Lebanon has no centrally generated electricity after fuel shortages forced its two largest power stations to shut down, a government official told Reuters on Saturday.
“The Lebanese power network completely stopped working at noon today, and it is unlikely that it will work until next Monday, or for several days,” the official said.
The state electricity company confirmed in a statement that the thermoelectric plant at the Zahrani power station had stopped. The Deir Ammar plant stopped on Friday.
The shutdown of the two power stations had “directly affected the stability of the power network and led to its complete outage, with no possibility of resuming operations in the meantime,” the statement said.
The Lebanese army agreed to provide 6,000 kilolitres of gas oil distributed equally between the two power stations, the state electricity company said in a statement reported by National News Agency.
This quantity will secure power in Lebanon for three days, the statement added.
Many Lebanese normally rely on private generators that run on diesel, although that is in short supply.
Lebanon has been paralysed by an economic crisis which has deepened as supplies of imported fuel have dried up. The Lebanese currency has fallen by 90% since 2019.

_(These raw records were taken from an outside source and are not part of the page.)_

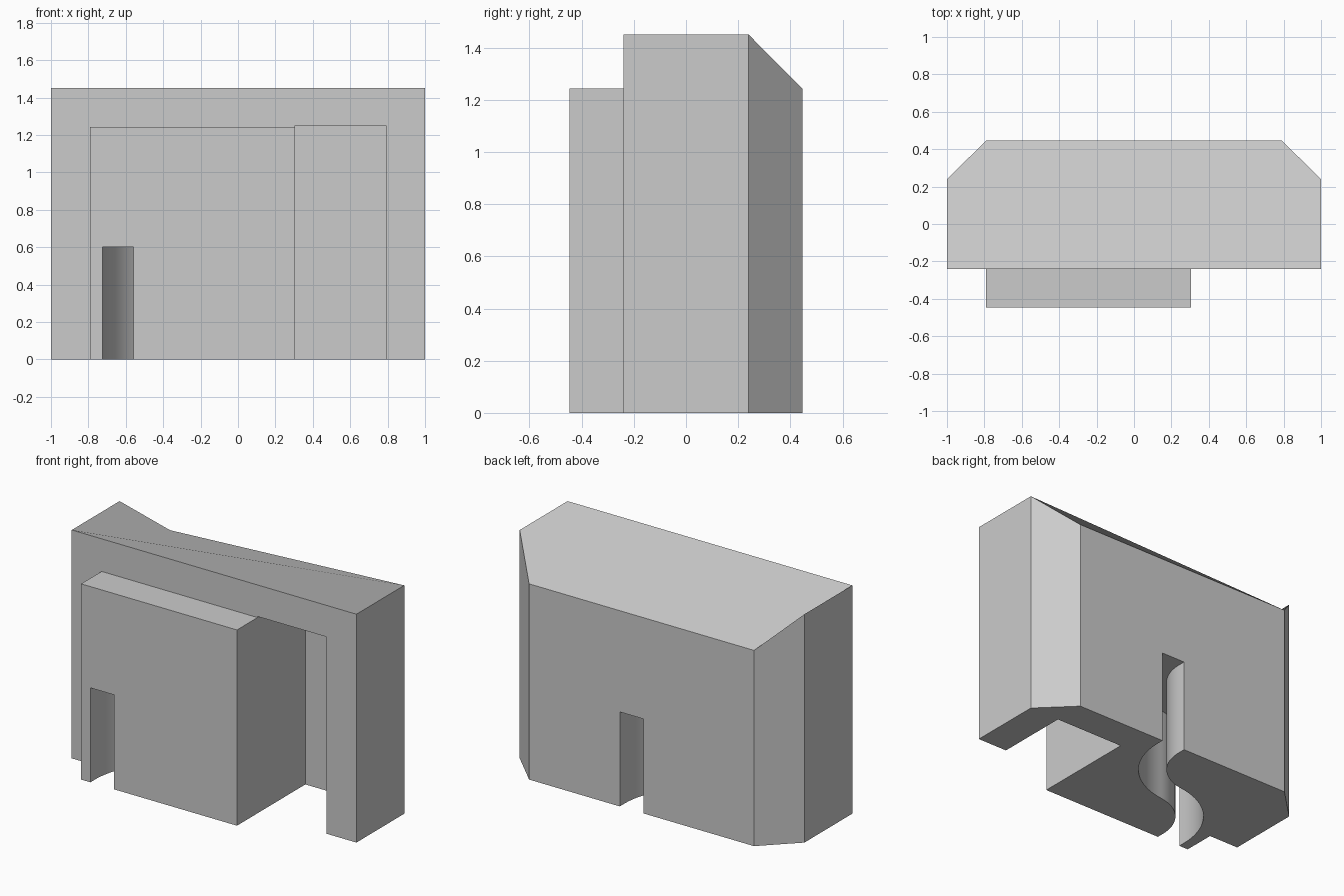
import bpy, bmesh, math
from mathutils import Vector

default = bpy.data.objects.get("Cube")
if default:
    bpy.data.objects.remove(default, do_unlink=True)

grey = bpy.data.materials.new("plain grey")
grey.use_nodes = True
grey.diffuse_color = (0.6, 0.6, 0.6, 1)
grey.node_tree.nodes["Principled BSDF"].inputs["Base Color"].default_value = (0.6, 0.6, 0.6, 1)


def make_object(name, bm):
    bmesh.ops.recalc_face_normals(bm, faces=bm.faces)
    mesh = bpy.data.meshes.new(name)
    bm.to_mesh(mesh)
    bm.free()
    mesh.materials.append(grey)
    obj = bpy.data.objects.new(name, mesh)
    bpy.context.collection.objects.link(obj)
    return obj


def prism(name, outline, z0, z1):
    bm = bmesh.new()
    base = bm.faces.new([bm.verts.new((x, y, z0)) for x, y in outline])
    top = bmesh.ops.extrude_face_region(bm, geom=[base])["geom"]
    bmesh.ops.translate(bm, vec=(0, 0, z1 - z0),
                        verts=[v for v in top if isinstance(v, bmesh.types.BMVert)])
    return make_object(name, bm)


def box(name, x0, x1, y0, y1, z0, z1):
    return prism(name, [(x0, y0), (x1, y0), (x1, y1), (x0, y1)], z0, z1)


def combine(target, tool, operation):
    mod = target.modifiers.new(tool.name, 'BOOLEAN')
    mod.operation = operation
    mod.solver = 'EXACT'
    mod.object = tool
    bpy.context.view_layer.objects.active = target
    bpy.ops.object.modifier_apply(modifier=mod.name)
    bpy.data.objects.remove(tool, do_unlink=True)


# Wall with a back that tapers at the sides and the top
FRONT, BACK, INSET, HEIGHT, SHOULDER = -0.24, 0.24, 0.79, 1.45, 1.243
DEPTH = 0.446
wall = prism("wall_block", [(-1, FRONT), (1, FRONT), (1, BACK), (INSET, DEPTH),
                            (-INSET, DEPTH), (-1, BACK)], 0, HEIGHT)
for v in wall.data.vertices:
    if v.co.y > BACK + 0.1 and v.co.z > 1:
        v.co.z = SHOULDER

# Raised front block, then the open bay beside it
combine(wall, box("front_block", -INSET, 0.5, -DEPTH, 0, 0, SHOULDER), 'UNION')
combine(wall, box("bay_cutter", 0.305, INSET, -0.7, BACK, -0.2, 1.25), 'DIFFERENCE')

# S-shaped passage from front to back: one half, then its point reflection
MID, EXIT, HALF_WIDTH, STRAIGHT, STEPS = -0.286, 0.07, 0.083, 0.045, 24
reach, rise = EXIT - MID, DEPTH - STRAIGHT
radius = (reach ** 2 + rise ** 2) / (2 * reach)
sweep = math.asin(min(1, rise / radius))
path = [(Vector((reach, DEPTH + 0.1)), Vector((1, 0)))]
for i in range(STEPS + 1):
    a = sweep * i / STEPS
    normal = Vector((math.cos(a), -math.sin(a)))
    path.append((Vector((reach - radius, rise)) + normal * radius, normal))
path += [(-p, n) for p, n in reversed(path[:-1])]
shift = Vector((MID, 0))
outline = [p + n * HALF_WIDTH + shift for p, n in path]
outline += [p - n * HALF_WIDTH + shift for p, n in reversed(path)]
combine(wall, prism("passage_cutter", outline, -0.2, 0.6), 'DIFFERENCE')

# Smooth the passage walls, keep the edges sharp
bpy.ops.object.select_all(action='DESELECT')
wall.select_set(True)
bpy.context.view_layer.objects.active = wall
bpy.ops.object.shade_smooth_by_angle(angle=math.radians(20))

Delhi Chief Minister Arvind Kejriwal on Saturday warned of a power crisis in the Indian capital due to a coal shortage, which has already triggered electricity cuts in some of the country’s eastern and northern states.
“Delhi could face a power crisis,” Kejriwal said in a tweet in which he also shared a copy of a letter to Prime Minister Narendra Modi flagging a shortage of fuel in power plants in and around Delhi.
Kejriwal urged the federal government to divert supplies of coal and gas to utilities supplying the capital, saying the city housed strategic centres of national importance and supply was critical to hospitals and coronavirus vaccination centres.
A crippling coal shortage has caused a supply shortage in states such as Bihar, Rajasthan and Jharkhand, with residents in the regions experiencing power cuts stretching to up to 14 hours a day.
India said on Saturday it will facilitate gas supplies to enable two power plants in Delhi to operate. State-run NTPC Ltd has also been directed to increase coal stocks to coal-fired plants from neighbouring Uttar Pradesh state to ensure supply.
A power supply shortage in Uttar Pradesh, which faces elections in early 2022, had surged to 5.6% on Friday, the highest in recent days, federal government data showed.
In India, over half of 135 coal-fired power plants, which supply around 70% of the country’s electricity, have fuel stocks to last less than three days, Reuters reported on Friday.
Demand for industrial power has surged in India after the second wave of the coronavirus pandemic, with increased economic activity driving up coal consumption in the world’s second largest consumer of the commodity. (REUTERS)